++++ RECORDED DATA ++++

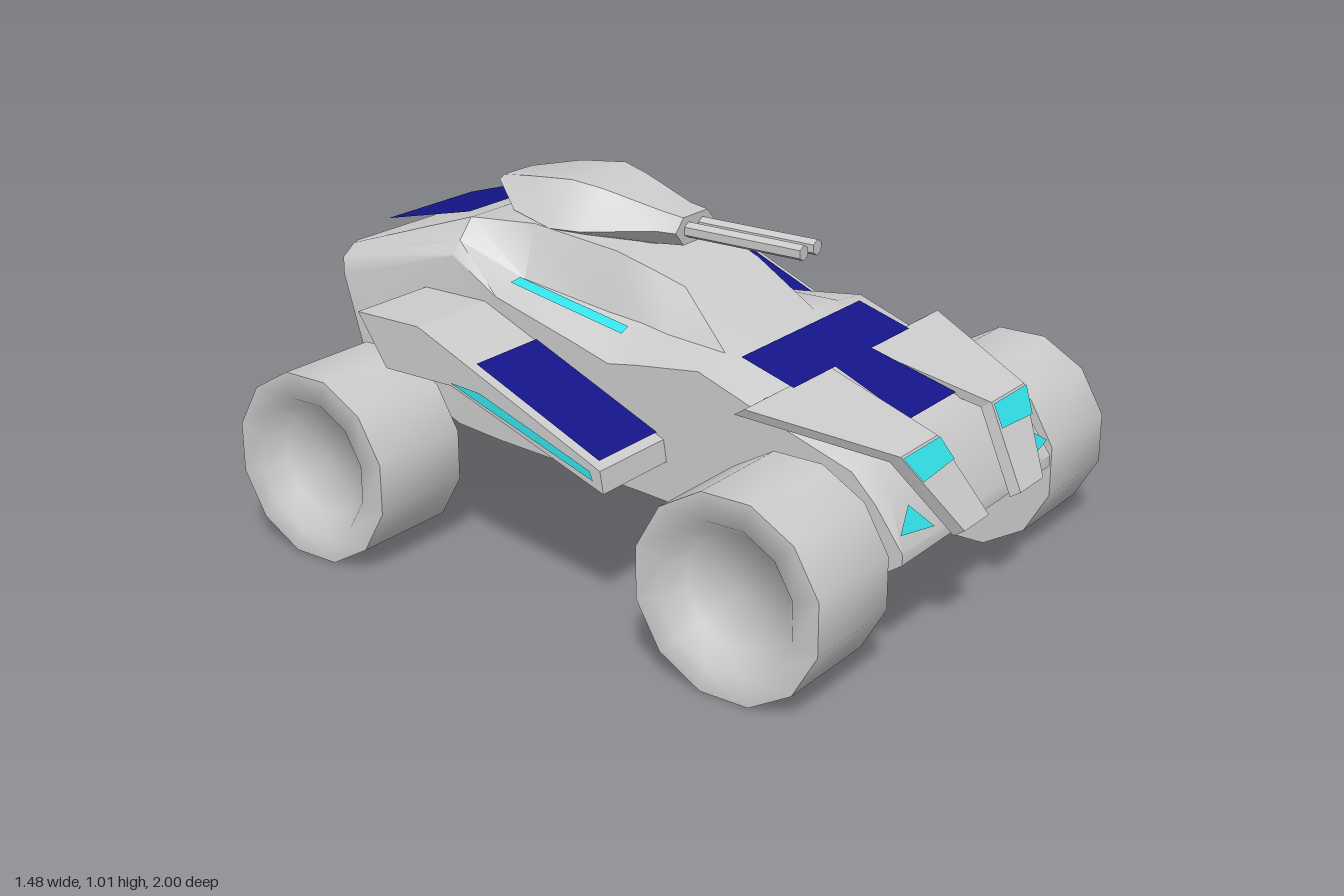
import * as THREE from 'three';
import { toCreasedNormals } from 'three/addons/utils/BufferGeometryUtils.js';

const GREY = 0xcccccc, NAVY = 0x14148a, CYAN = 0x33e0e8;
const material = (color, side = THREE.FrontSide) => new THREE.MeshStandardMaterial({ color, side });
const grey = material(GREY);
const navy = material(NAVY, THREE.DoubleSide);
const cyan = material(CYAN, THREE.DoubleSide);

function add(parent, name, geometry, mat) {
  const mesh = new THREE.Mesh(geometry, mat);
  mesh.name = name;
  parent.add(mesh);
  return mesh;
}

// Skin closed rings (front to back, counter-clockwise from the front) and cap both ends
function loft(rings, crease) {
  const n = rings[0].length, last = (rings.length - 1) * n, index = [];
  for (let i = 0; i < rings.length - 1; i++) {
    for (let j = 0; j < n; j++) {
      const a = i * n + j, b = i * n + (j + 1) % n;
      index.push(a, a + n, b, b, a + n, b + n);
    }
  }
  for (let j = 1; j < n - 1; j++) index.push(0, j, j + 1, last, last + j + 1, last + j);
  const g = new THREE.BufferGeometry();
  g.setAttribute('position', new THREE.Float32BufferAttribute(rings.flat(2), 3));
  g.setIndex(index);
  g.computeVertexNormals();
  return toCreasedNormals(g, crease);
}

// Complete a half section (right side, bottom to top) by mirroring it in x
const mirrorRing = half => [...half, ...half.map(([x, y, z]) => [-x, y, z]).reverse()];

// Thin coloured polygon from corner points
function panel(parent, name, points, mat) {
  const g = new THREE.BufferGeometry();
  const index = [];
  for (let j = 1; j < points.length - 1; j++) index.push(0, j, j + 1);
  g.setAttribute('position', new THREE.Float32BufferAttribute(points.flat(), 3));
  g.setIndex(index);
  g.computeVertexNormals();
  return add(parent, name, g, mat);
}

function buildBody(parent) {
  // z, bottom y, shoulder y, inner x, inner y, top x, top y
  const stations = [
    [0.93, 0.30, 0.33, 0.34, 0.335, 0.20, 0.34],
    [0.85, 0.245, 0.44, 0.33, 0.46, 0.20, 0.47],
    [0.78, 0.25, 0.51, 0.31, 0.54, 0.20, 0.55],
    [0.54, 0.265, 0.59, 0.30, 0.62, 0.20, 0.63],
    [0.32, 0.28, 0.67, 0.27, 0.685, 0.15, 0.69],
    [0.12, 0.295, 0.645, 0.25, 0.69, 0.17, 0.80],
    [0.03, 0.30, 0.63, 0.24, 0.70, 0.18, 0.83],
    [-0.085, 0.31, 0.665, 0.24, 0.71, 0.20, 0.87],
    [-0.35, 0.325, 0.74, 0.27, 0.76, 0.22, 0.905],
    [-0.50, 0.34, 0.83, 0.36, 0.865, 0.31, 0.92],
  ];
  const rings = stations.map(([z, yb, ys, xi, yi, xt, yt]) =>
    mirrorRing([[0.39, yb, z], [0.39, ys, z], [xi, yi, z], [xt, yt, z]]));
  // Raked tail
  rings.push(mirrorRing([[0.39, 0.50, -0.86], [0.39, 0.70, -0.92], [0.365, 0.74, -0.945], [0.31, 0.767, -0.955]]));
  rings.push(mirrorRing([[0.31, 0.50, -0.88], [0.31, 0.70, -0.945], [0.31, 0.74, -0.96], [0.28, 0.765, -0.97]]));
  add(parent, 'body', loft(rings, 0.6), grey);

  panel(parent, 'rearDeckPanel',
    [[-0.275, 0.92, -0.54], [0.275, 0.92, -0.54], [0.18, 0.812, -0.94], [-0.18, 0.812, -0.94]], navy);
  panel(parent, 'hoodBar',
    [[-0.285, 0.643, 0.54], [0.285, 0.643, 0.54], [0.285, 0.692, 0.38], [-0.285, 0.692, 0.38]], navy);
  panel(parent, 'hoodStem',
    [[-0.12, 0.562, 0.78], [0.12, 0.562, 0.78], [0.09, 0.643, 0.54], [-0.09, 0.643, 0.54]], navy);
}

function buildTurret(parent) {
  // z, then x,y of the bottom, widest and top corners
  const stations = [
    [0.03, 0.055, 0.87, 0.09, 0.91, 0.055, 0.947],
    [-0.03, 0.06, 0.865, 0.10, 0.91, 0.06, 0.955],
    [-0.21, 0.12, 0.86, 0.20, 0.90, 0.10, 1.0],
    [-0.30, 0.13, 0.86, 0.22, 0.90, 0.12, 1.015],
    [-0.45, 0.12, 0.885, 0.19, 0.92, 0.11, 1.0],
    [-0.595, 0.06, 0.955, 0.08, 0.962, 0.06, 0.972],
  ];
  const turret = new THREE.Group();
  turret.name = 'turret';
  parent.add(turret);
  const rings = stations.map(([z, xb, yb, xw, yw, xt, yt]) =>
    mirrorRing([[xb, yb, z], [xw, yw, z], [xt, yt, z]]));
  add(turret, 'turretShell', loft(rings, 0.6), grey);
  for (const s of [-1, 1]) {
    const barrel = new THREE.CylinderGeometry(0.022, 0.022, 0.42, 6).rotateX(Math.PI / 2);
    add(turret, 'gunBarrel', toCreasedNormals(barrel, 0.6), grey).position.set(s * 0.032, 0.909, 0.19);
  }
}

// Folded armour plate over each front wheel, with its lights
function buildFrontShield(parent, s) {
  const side = points => points.map(([x, y, z]) => [s * x, y, z]);
  const edges = [ // inner x, outer x, y, z from tip to back
    [0.085, 0.21, 0.345, 1.0],
    [0.14, 0.32, 0.548, 0.875],
    [0.09, 0.475, 0.64, 0.52],
  ];
  const rings = edges.map(([xi, xo, y, z]) => {
    const ring = side([[xi, y - 0.02, z - 0.03], [xo, y - 0.02, z - 0.03], [xo, y, z], [xi, y, z]]);
    return s > 0 ? ring : ring.reverse();
  });
  add(parent, 'frontShield', loft(rings, 0.4), grey);
  panel(parent, 'upperHeadlight', side([
    [0.14, 0.546, 0.882], [0.32, 0.546, 0.882], [0.285, 0.482, 0.922], [0.125, 0.49, 0.917]]), cyan);
  panel(parent, 'lowerHeadlight', side([
    [0.385, 0.375, 0.92], [0.31, 0.425, 0.895], [0.245, 0.355, 0.935]]), cyan);
}

// Wedge pod on each flank
function buildSidePod(parent, s) {
  const outline = [[0.22, 0.40], [0.21, 0.46], [-0.39, 0.72], [-0.605, 0.72], [-0.51, 0.58], [-0.28, 0.58]];
  const shape = new THREE.Shape(outline.map(([z, y]) => new THREE.Vector2(-z, y)));
  const geometry = new THREE.ExtrudeGeometry(shape, { depth: 0.28, bevelEnabled: false }).rotateY(Math.PI / 2);
  add(parent, 'sidePod', geometry, grey).position.x = s > 0 ? 0.375 : -0.655;
  panel(parent, 'podTopPanel', [
    [s * 0.392, 0.476, 0.19], [s * 0.632, 0.476, 0.19],
    [s * 0.632, 0.649, -0.21], [s * 0.392, 0.649, -0.21]], navy);
  panel(parent, 'podSideLight', [
    [s * 0.659, 0.43, 0.19], [s * 0.659, 0.455, 0.18], [s * 0.659, 0.583, -0.18],
    [s * 0.659, 0.59, -0.28], [s * 0.659, 0.565, -0.21]], cyan);
  panel(parent, 'shoulderLight', [
    [s * 0.275, 0.697, 0.01], [s * 0.305, 0.685, 0.01],
    [s * 0.328, 0.765, -0.35], [s * 0.288, 0.77, -0.35]], cyan);
}

// Twelve-sided wheel with a dished outer face
function buildWheel(parent, s, z) {
  const r = 0.265 / Math.cos(Math.PI / 12);
  const profile = [[0, -0.155], [r, -0.155], [r, 0.155], [0.2, 0.155], [0.155, 0.1], [0, 0.085]]
    .map(([x, y]) => new THREE.Vector2(x, y));
  const geometry = new THREE.LatheGeometry(profile, 12, Math.PI / 12).rotateZ(-s * Math.PI / 2);
  add(parent, z > 0 ? 'frontWheel' : 'rearWheel', toCreasedNormals(geometry, 1.0), grey)
    .position.set(s * 0.585, 0.265, z);
}

export function createModel() {
  const model = new THREE.Group();
  model.name = 'armouredBuggy';
  buildBody(model);
  buildTurret(model);
  for (const s of [-1, 1]) {
    buildFrontShield(model, s);
    buildSidePod(model, s);
    for (const z of [0.65, -0.735]) buildWheel(model, s, z);
  }
  return model;
}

++++

— WORK REQUIRED —
Nothing but a number should be given: the count of lines in the data above with the word "index".

— SOLUTION TO THE PROBLEM —
7